Despite its frequent use, it appears, however, that there exists no reliable method for forecasting the volatility risk premium. In the literature, we have seen methods ranging from a simple one such as IV-HV (historical volatility) to a more sophisticated method such as GARCH.
A recent article  examines the volatility risk premium through implied volatilities and the correlation of sector ETFs. It concludes, surprisingly, that correlation premium is a good predictor of the volatility risk premium,
We posit that abnormalities in the short-term pricing of an index option can be better detected by studying the implied correlation than the implied volatility. A high index volatility premium may be attributed to rationally-expected high stock implied volatilities. In this case, the correlation premium, defined analogously to the volatility premium as current implied correlation less recent realized correlation, would not necessarily be high because implied correlation is calculated using stock implied volatilities as inputs and therefore controls for their levels. On the other hand, an abnormally high correlation premium can signal either rationally-expected high correlations or some temporary deviation in the index implied volatility. We demonstrate that it is often the latter and that a measure of abnormal correlation premium is more predictive of future changes in sector implied volatility than is the volatility premium. Building on this finding, we also show that trading signals concerning sector option implied volatilities based on the abnormal correlation premium are profitable in absolute terms, and also more profitable than conventional strategies based on the volatility premium
Using the abnormal correlation premium to generate signals, the authors manage to develop profitable options trading strategies. These strategies are delta- and vega-neutral.

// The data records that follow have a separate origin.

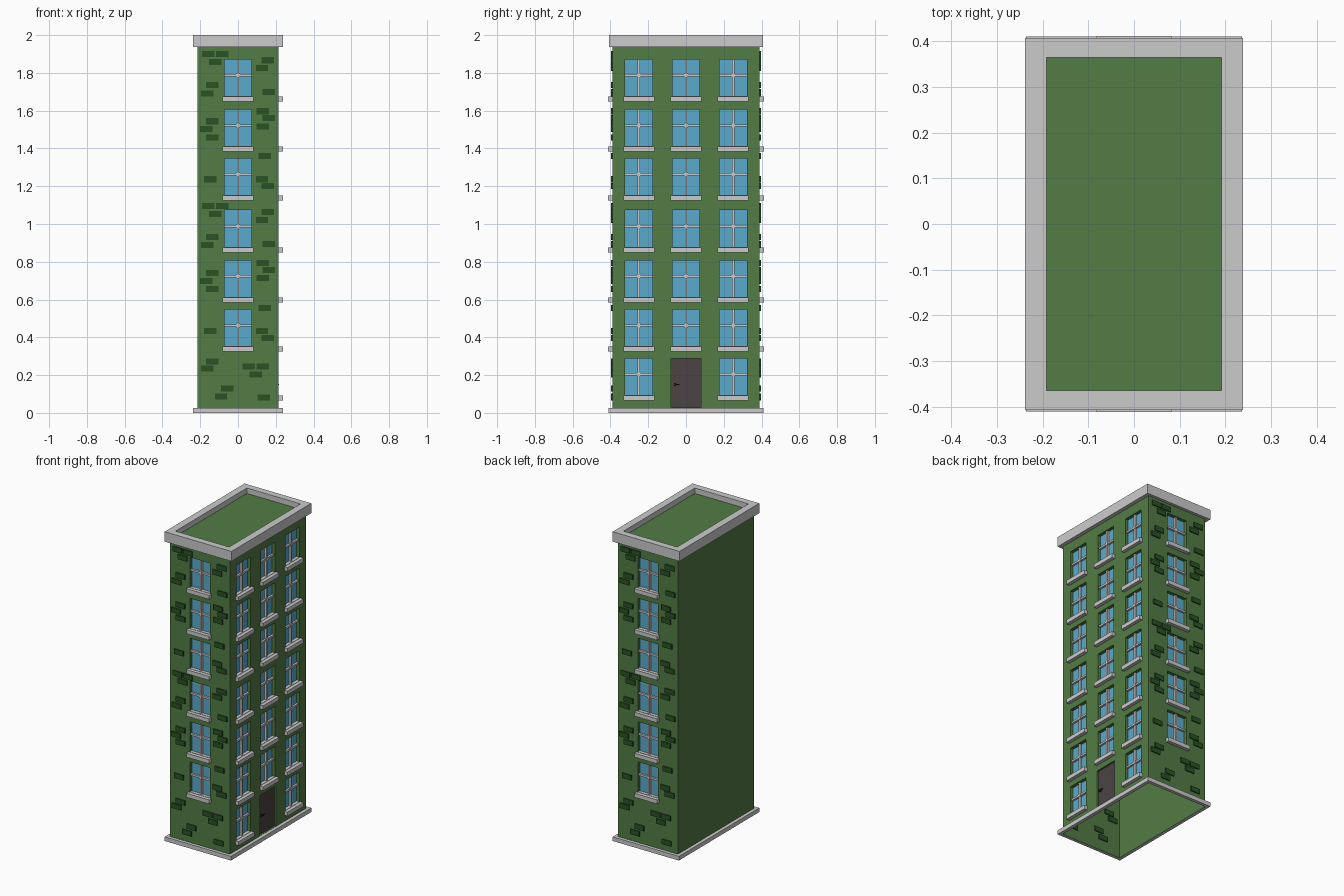
import bpy, bmesh
from math import pi
from mathutils import Matrix

if "Cube" in bpy.data.objects:
    bpy.data.objects.remove(bpy.data.objects["Cube"])

HX, HY, ROOF = 0.215, 0.39, 1.965      # wall half sizes, roof height
RECESS = 0.022
WIN_W, WIN_H, SILL_H = 0.144, 0.197, 0.026
TOPS = [0.289, 0.548, 0.808, 1.073, 1.348, 1.607, 1.872]   # window heads


def material(name, rgb):
    m = bpy.data.materials.new(name)
    m.diffuse_color = (*rgb, 1)
    m.use_nodes = True
    m.node_tree.nodes["Principled BSDF"].inputs["Base Color"].default_value = m.diffuse_color
    return m


GREEN = material("wall_green", (0.085, 0.20, 0.058))
BRICK = material("brick_green", (0.022, 0.085, 0.018))
GLASS = material("glass_blue", (0.10, 0.41, 0.61))
DOOR = material("door_brown", (0.07, 0.057, 0.057))
DARK = material("handle_dark", (0.02, 0.02, 0.02))


def make(name, bm, mat=None):
    me = bpy.data.meshes.new(name)
    bm.to_mesh(me)
    bm.free()
    ob = bpy.data.objects.new(name, me)
    bpy.context.collection.objects.link(ob)
    if mat:
        me.materials.append(mat)
    return ob


def add_box(bm, x0, x1, y0, y1, z0, z1, rot=None):
    m = (Matrix.Translation(((x0 + x1) / 2, (y0 + y1) / 2, (z0 + z1) / 2))
         @ Matrix.Diagonal((x1 - x0, y1 - y0, z1 - z0, 1)))
    bmesh.ops.create_cube(bm, size=1, matrix=rot @ m if rot else m)


def wall_boxes(bm, wall, boxes):
    """Boxes (u0, u1, z0, z1, d0, d1): u along the wall, d outward from it."""
    angle, off = wall
    for u0, u1, z0, z1, d0, d1 in boxes:
        add_box(bm, u0, u1, -(off + d1), -(off + d0), z0, z1,
                Matrix.Rotation(angle, 4, 'Z'))


def ring(name, outer, inner, z0, z1):
    """Rectangular frame with an open middle."""
    bm = bmesh.new()
    rows = [[bm.verts.new((sx * h[0], sy * h[1], z))
             for sx, sy in ((-1, -1), (1, -1), (1, 1), (-1, 1))]
            for h, z in ((outer, z0), (outer, z1), (inner, z1), (inner, z0))]
    for a, b in zip(rows, rows[1:] + rows[:1]):
        for i in range(4):
            j = (i + 1) % 4
            bm.faces.new((a[i], a[j], b[j], b[i]))
    return make(name, bm)


FRONT, RIGHT, BACK = (0, HY), (pi / 2, HX), (pi, HY)
side_windows = [(u, t) for t in TOPS for u in (-0.25, 0, 0.25)
                if not (u == 0 and t == TOPS[0])]
end_windows = [(0, t) for t in TOPS[1:]]
walls = {"front": (FRONT, end_windows), "right": (RIGHT, side_windows),
         "back": (BACK, end_windows)}

# window panes, glazing bars, sills, and the cutter for the recesses
cut = bmesh.new()
for name, (wall, wins) in walls.items():
    glass, bars, sills = bmesh.new(), bmesh.new(), bmesh.new()
    for u, t in wins:
        a, b, z0 = u - WIN_W / 2, u + WIN_W / 2, t - WIN_H
        wall_boxes(cut, wall, [(a, b, z0, t, -RECESS, 0.05)])
        wall_boxes(glass, wall, [(a, b, z0, t, -RECESS - 0.004, -RECESS + 0.001)])
        zc = t - 0.085
        wall_boxes(bars, wall, [(u - 0.006, u + 0.006, z0, t, -RECESS, -0.008),
                                (a, b, zc - 0.006, zc + 0.006, -RECESS, -0.008),
                                (u - 0.01, u + 0.01, zc - 0.01, zc + 0.01, -RECESS, -0.005)])
        wall_boxes(sills, wall, [(u - 0.082, u + 0.082, z0 - SILL_H, z0, -0.005, 0.022),
                                 (a, b, z0 - 0.004, z0 + 0.002, -RECESS, 0)])
    make(name + "_window_glass", glass, GLASS)
    make(name + "_glazing_bars", bars)
    make(name + "_window_sills", sills)

# door and handle
wall_boxes(cut, RIGHT, [(-0.08, 0.08, 0.028, 0.289, -0.012, 0.05)])
bm = bmesh.new()
wall_boxes(bm, RIGHT, [(-0.08, 0.08, 0.028, 0.289, -0.016, -0.011)])
make("door", bm, DOOR)
bm = bmesh.new()
wall_boxes(bm, RIGHT, [(-0.064, -0.054, 0.143, 0.157, -0.012, 0.0),
                       (-0.064, -0.034, 0.147, 0.153, -0.003, 0.002)])
make("door_handle", bm, DARK)

# hollow body: recesses cut, then the underside opened
cutter = make("recess_cutter", cut)
bm = bmesh.new()
add_box(bm, -HX, HX, -HY, HY, 0, ROOF)
body = make("tower_body", bm, GREEN)
mod = body.modifiers.new("recesses", 'BOOLEAN')
mod.operation, mod.solver, mod.object = 'DIFFERENCE', 'EXACT', cutter
bpy.context.view_layer.objects.active = body
bpy.ops.object.modifier_apply(modifier=mod.name)
bpy.data.objects.remove(cutter)
bm = bmesh.new()
bm.from_mesh(body.data)
bmesh.ops.delete(bm, geom=[f for f in bm.faces if f.calc_center_median().z < 0.001],
                 context='FACES')
bm.to_mesh(body.data)
bm.free()

# cornice and plinth
ring("cornice", (0.239, 0.408), (0.192, 0.365), 1.936, 2.0)
ring("plinth", (0.237, 0.411), (HX, HY), 0, 0.027)

# raised bricks: one pattern used twice up the wall, plus the ground floor set
PATTERN = [(-.158, 1.899), (-.084, 1.899), (-.121, 1.857), (.158, 1.867), (.127, 1.825),
           (-.137, 1.735), (-.164, 1.692), (.164, 1.698), (.132, 1.597), (.164, 1.56),
           (.132, 1.517), (-.137, 1.544), (-.169, 1.502), (-.137, 1.459), (.142, 1.359),
           (-.148, 1.237), (.127, 1.237), (.158, 1.2)]
GROUND = [(-.137, .273), (-.164, .236), (.058, .246), (.132, .246), (.095, .204),
          (-.058, .13), (-.09, .087), (.137, .082)]
bricks = PATTERN + [(u, z - 0.803) for u, z in PATTERN] + GROUND
for name, wall in (("front", FRONT), ("back", BACK)):
    bm = bmesh.new()
    wall_boxes(bm, wall, [(u - 0.033, u + 0.033, z - 0.016, z + 0.016, -0.006, 0.007)
                          for u, z in bricks])
    make(name + "_bricks", bm, BRICK)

 Koticha, Apoorva and Li, Chen and Marks, Joseph M., Abnormal Sector Option Correlation Premiums and Predictable Changes in Implied Volatility (2021). https://ssrn.com/abstract=3862777